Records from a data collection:
┏━━

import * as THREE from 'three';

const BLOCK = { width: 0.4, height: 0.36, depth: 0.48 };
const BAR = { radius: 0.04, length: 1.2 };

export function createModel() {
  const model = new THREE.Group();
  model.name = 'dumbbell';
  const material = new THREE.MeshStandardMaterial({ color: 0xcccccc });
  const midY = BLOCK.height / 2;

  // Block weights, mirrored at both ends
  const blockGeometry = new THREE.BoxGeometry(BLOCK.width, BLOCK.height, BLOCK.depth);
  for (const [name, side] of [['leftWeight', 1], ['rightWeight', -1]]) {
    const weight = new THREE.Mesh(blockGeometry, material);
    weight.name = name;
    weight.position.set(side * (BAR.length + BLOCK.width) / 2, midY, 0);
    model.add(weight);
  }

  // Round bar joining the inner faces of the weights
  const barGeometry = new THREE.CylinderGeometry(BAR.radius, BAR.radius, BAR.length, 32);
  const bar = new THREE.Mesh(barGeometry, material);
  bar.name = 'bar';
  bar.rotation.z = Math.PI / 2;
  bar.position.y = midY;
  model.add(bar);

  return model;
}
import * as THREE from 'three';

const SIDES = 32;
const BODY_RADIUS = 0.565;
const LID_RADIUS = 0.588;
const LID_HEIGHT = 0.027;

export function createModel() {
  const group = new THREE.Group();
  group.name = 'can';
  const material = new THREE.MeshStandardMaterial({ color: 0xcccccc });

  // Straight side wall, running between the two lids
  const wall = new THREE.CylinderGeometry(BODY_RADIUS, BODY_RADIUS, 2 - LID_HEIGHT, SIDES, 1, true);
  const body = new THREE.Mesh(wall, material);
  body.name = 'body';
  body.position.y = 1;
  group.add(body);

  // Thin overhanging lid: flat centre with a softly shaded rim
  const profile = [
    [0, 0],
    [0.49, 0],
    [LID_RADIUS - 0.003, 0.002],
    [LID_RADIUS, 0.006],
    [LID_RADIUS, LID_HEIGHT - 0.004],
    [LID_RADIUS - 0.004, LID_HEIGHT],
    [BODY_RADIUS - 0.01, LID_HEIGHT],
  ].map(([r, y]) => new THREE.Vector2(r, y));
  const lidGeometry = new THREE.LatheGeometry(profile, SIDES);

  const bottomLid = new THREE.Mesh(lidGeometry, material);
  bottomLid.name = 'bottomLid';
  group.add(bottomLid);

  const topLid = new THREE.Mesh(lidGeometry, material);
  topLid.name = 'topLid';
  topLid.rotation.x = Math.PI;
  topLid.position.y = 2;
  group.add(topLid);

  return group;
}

┗━━

Problem requirements:
Determine how many lines in the data above include the word "name", and state that number only.

Result of the task:
8